Showing results for Nonfiction
I was twelve going on thirteen when I first saw Stand By Me. I guess that would have made it 1990. As the narrator, Gordie Lachance, says about the first time he saw a dead human being, as voiceover at the beginning of the movie: “a long time ago… but only if you measure terms in years...
When I watch porn with my husband, I notice the places where the woman’s spray tan isn’t perfect. It isn’t her fault, it’s her spray tan technician. I point out the little white half-moons underneath her ass cheeks when she bends over. I point to them on screen and say, “I can do a way better job than that.”
At one point, Justin’s stick got swatted and went flying. He hesitated for a moment, before strut-skating to the bench. This is not something a hockey player would normally do, just leave an unbroken stick on the ice during a non-competitive game. Someone eventually pushed the stick over to the dark team’s bench. “Pick it up,” Tony heard him say. For a second, Tony thought Justin was talking to him. Turns out he was talking to his bodyguard.
Luke walks that line inbetween doing his booty-shaking and grinding on stage and also seeming like your “cool” youth pastor and that's not a knock. I love Luke Bryan and there's something about him that seems so genuine and sweet, I can't even picture him being fussy or rude with anyone.
Over the course of being mounted by this tome, I took up a pipe, drank scotch from an airplane toilet, consigned to rubbing myself down with strange bleaches, minced any sense of diet intentionally diabetic by an assortment of binge ate junk...
A linked story collection detailing the relationship between the 40-year-old narrator, her eighth-grade daughter, Eli, and her daughter’s best friend, Saul. Includes the Pushcart Prize winning story "Teen Culture."
Legs Get Led Astray
The original 2012 essay collection, redesigned and with three new essays by the author.
"Ellen’s gigantic, circular novel leaves everything on the page. It’s one of the most thoughtful and creative books I’ve read in a long time."

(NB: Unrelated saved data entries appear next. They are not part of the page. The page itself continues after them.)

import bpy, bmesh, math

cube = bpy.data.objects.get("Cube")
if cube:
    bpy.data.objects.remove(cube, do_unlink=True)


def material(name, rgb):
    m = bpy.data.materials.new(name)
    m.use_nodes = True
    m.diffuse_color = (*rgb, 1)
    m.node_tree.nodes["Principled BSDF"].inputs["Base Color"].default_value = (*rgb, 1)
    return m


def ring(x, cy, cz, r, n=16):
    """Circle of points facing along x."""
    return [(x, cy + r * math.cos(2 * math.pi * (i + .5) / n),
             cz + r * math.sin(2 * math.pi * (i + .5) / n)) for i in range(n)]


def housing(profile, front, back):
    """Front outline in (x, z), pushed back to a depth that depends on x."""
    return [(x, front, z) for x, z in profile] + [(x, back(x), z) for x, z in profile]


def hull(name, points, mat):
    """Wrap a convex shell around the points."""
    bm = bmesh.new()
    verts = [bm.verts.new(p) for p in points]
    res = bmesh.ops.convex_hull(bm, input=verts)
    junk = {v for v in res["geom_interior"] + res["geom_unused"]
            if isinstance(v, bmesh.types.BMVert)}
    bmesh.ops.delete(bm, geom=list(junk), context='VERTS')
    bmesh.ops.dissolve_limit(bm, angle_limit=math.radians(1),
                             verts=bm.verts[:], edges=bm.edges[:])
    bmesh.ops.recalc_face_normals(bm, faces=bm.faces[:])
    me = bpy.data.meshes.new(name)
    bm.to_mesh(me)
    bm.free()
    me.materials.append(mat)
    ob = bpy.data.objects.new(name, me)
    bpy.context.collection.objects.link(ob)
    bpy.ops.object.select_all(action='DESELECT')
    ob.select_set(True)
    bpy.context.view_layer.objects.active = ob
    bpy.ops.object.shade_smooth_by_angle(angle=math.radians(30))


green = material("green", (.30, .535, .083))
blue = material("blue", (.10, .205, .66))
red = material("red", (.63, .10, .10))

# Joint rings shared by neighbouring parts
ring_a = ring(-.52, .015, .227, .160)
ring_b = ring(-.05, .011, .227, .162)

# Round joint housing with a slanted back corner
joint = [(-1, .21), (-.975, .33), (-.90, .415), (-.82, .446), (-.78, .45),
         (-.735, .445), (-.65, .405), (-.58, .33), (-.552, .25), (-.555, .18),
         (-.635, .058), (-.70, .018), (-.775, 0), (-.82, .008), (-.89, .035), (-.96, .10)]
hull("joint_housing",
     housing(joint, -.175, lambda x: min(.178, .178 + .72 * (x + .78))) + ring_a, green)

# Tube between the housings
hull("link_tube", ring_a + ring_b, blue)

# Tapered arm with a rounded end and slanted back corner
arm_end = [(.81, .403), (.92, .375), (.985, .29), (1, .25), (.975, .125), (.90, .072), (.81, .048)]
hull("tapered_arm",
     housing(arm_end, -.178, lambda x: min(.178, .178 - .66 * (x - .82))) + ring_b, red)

—Chicago Review of Books, "The Best Books of 2017 (So Far)"
"PERSON/A is a fresh take on familiar feelings of loss and obsession. The novel feels like half autobiography, half fiction, and both halves will leave readers stunned."
—The Los Angeles Review
"I’m more stunned than able to decide or articulate what I really feel about Person/a, and that’s marvelous."
—The Lit Pub